(Data for review begins)

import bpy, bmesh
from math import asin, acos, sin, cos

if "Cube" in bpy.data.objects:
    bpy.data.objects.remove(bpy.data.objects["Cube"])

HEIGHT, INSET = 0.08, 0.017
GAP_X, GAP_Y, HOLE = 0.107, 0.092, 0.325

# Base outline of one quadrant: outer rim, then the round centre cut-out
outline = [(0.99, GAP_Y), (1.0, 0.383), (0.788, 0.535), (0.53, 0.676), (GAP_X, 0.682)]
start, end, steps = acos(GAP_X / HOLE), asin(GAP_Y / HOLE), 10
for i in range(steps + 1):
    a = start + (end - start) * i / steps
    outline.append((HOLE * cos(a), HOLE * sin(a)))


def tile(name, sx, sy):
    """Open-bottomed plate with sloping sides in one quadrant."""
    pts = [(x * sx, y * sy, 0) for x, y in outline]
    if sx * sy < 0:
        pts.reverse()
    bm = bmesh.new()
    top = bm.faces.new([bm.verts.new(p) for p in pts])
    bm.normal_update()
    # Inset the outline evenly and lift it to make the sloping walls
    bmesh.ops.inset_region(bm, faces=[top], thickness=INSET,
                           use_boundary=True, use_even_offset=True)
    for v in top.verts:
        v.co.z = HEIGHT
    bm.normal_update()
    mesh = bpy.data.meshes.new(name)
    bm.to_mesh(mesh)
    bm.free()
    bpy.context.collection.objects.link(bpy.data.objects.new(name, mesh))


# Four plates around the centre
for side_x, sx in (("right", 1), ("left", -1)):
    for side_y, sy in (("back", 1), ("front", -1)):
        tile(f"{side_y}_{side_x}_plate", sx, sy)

(Data for review ends)
(Data for review begins)

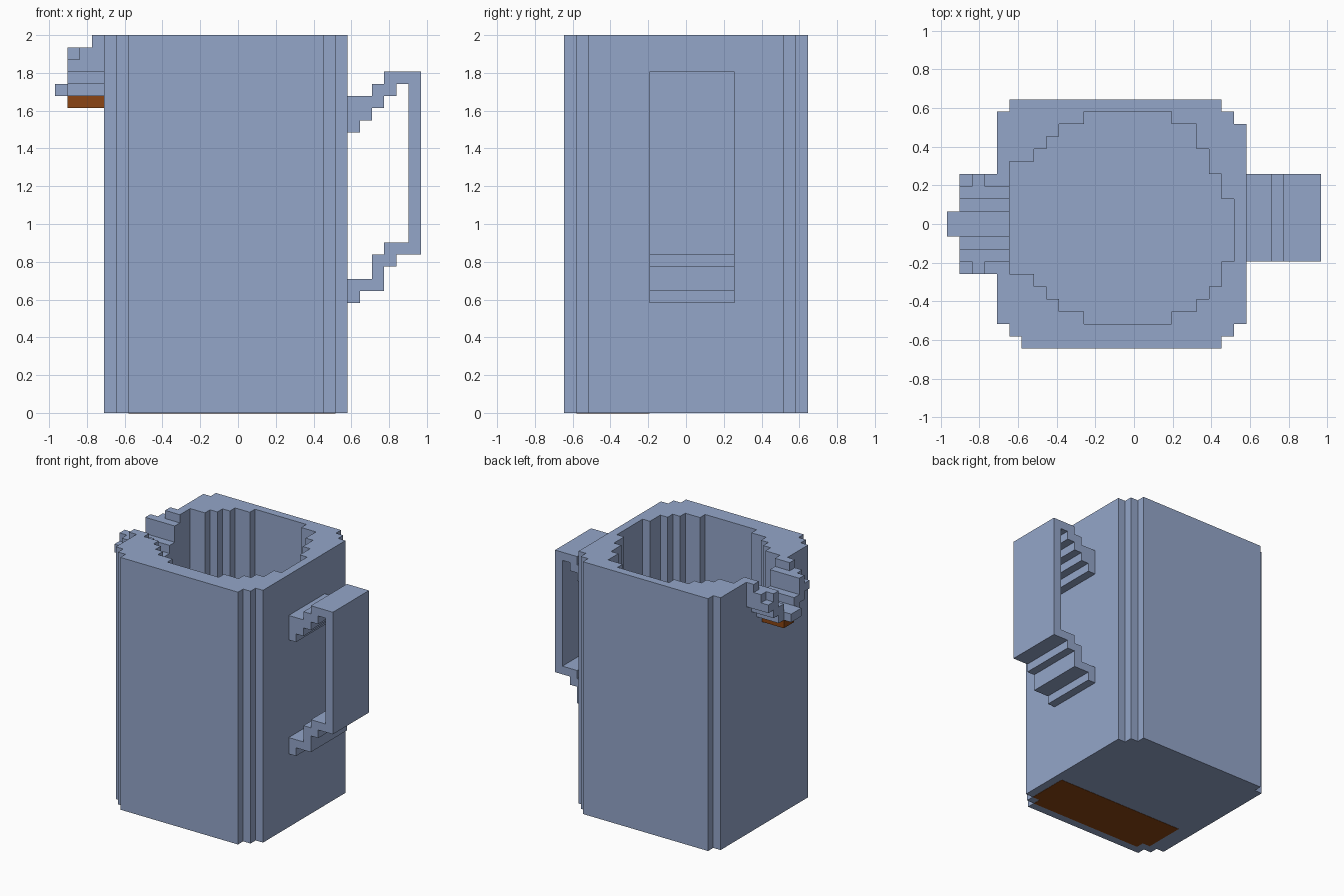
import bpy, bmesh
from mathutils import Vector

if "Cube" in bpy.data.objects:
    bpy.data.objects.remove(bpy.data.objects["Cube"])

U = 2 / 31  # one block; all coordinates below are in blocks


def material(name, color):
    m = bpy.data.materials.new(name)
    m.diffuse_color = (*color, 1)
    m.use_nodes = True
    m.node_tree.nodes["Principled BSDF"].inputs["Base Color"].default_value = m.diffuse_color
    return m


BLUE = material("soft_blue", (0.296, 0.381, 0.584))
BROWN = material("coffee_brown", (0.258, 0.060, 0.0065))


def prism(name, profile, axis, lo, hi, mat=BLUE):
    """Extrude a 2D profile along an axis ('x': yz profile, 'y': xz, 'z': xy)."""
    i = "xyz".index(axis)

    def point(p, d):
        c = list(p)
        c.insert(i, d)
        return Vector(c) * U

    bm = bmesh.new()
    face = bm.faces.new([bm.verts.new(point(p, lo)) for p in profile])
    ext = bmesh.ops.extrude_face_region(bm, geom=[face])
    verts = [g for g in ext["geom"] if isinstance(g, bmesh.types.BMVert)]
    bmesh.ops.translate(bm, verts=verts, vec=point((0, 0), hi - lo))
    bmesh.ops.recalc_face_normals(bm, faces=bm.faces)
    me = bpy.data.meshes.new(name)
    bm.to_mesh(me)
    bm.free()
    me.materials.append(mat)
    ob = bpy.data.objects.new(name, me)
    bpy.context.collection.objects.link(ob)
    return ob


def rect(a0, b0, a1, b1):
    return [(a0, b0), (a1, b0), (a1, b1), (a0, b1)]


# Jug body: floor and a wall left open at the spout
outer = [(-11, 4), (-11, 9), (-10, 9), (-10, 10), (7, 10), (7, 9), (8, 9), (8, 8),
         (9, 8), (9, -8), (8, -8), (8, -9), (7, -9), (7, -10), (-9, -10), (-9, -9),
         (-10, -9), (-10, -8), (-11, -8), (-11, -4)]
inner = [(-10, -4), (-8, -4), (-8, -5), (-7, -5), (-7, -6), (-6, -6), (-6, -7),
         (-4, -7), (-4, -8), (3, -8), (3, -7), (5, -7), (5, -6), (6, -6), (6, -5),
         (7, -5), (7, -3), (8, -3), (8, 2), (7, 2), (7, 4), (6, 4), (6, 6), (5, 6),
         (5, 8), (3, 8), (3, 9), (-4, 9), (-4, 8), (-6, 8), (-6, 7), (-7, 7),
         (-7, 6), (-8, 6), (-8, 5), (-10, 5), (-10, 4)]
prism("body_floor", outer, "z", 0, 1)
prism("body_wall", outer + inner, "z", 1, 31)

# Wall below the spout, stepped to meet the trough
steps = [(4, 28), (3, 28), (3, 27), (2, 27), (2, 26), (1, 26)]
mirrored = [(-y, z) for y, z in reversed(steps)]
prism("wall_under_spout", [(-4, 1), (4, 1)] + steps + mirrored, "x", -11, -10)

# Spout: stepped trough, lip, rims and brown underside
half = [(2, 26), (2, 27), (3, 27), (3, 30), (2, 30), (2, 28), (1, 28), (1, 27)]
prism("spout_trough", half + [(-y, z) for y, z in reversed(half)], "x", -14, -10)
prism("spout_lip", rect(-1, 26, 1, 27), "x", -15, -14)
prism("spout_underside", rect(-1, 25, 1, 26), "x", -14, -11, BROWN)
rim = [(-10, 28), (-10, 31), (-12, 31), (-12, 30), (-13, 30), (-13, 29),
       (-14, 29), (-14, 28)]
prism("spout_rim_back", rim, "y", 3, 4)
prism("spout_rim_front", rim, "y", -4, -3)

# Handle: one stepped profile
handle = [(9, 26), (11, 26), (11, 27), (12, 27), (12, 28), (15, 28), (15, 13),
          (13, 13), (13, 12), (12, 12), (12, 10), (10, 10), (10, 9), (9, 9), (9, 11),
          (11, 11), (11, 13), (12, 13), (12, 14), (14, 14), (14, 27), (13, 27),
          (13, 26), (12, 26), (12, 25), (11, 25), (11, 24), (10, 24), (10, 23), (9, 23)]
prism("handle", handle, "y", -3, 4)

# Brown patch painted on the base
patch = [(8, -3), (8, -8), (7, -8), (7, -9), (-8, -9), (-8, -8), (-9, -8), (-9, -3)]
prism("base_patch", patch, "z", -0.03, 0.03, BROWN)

(Data for review ends)

**What is needed:**
Determine, please, how many lines hold "steps" in the records, and give that number by itself.

**Written response:**
6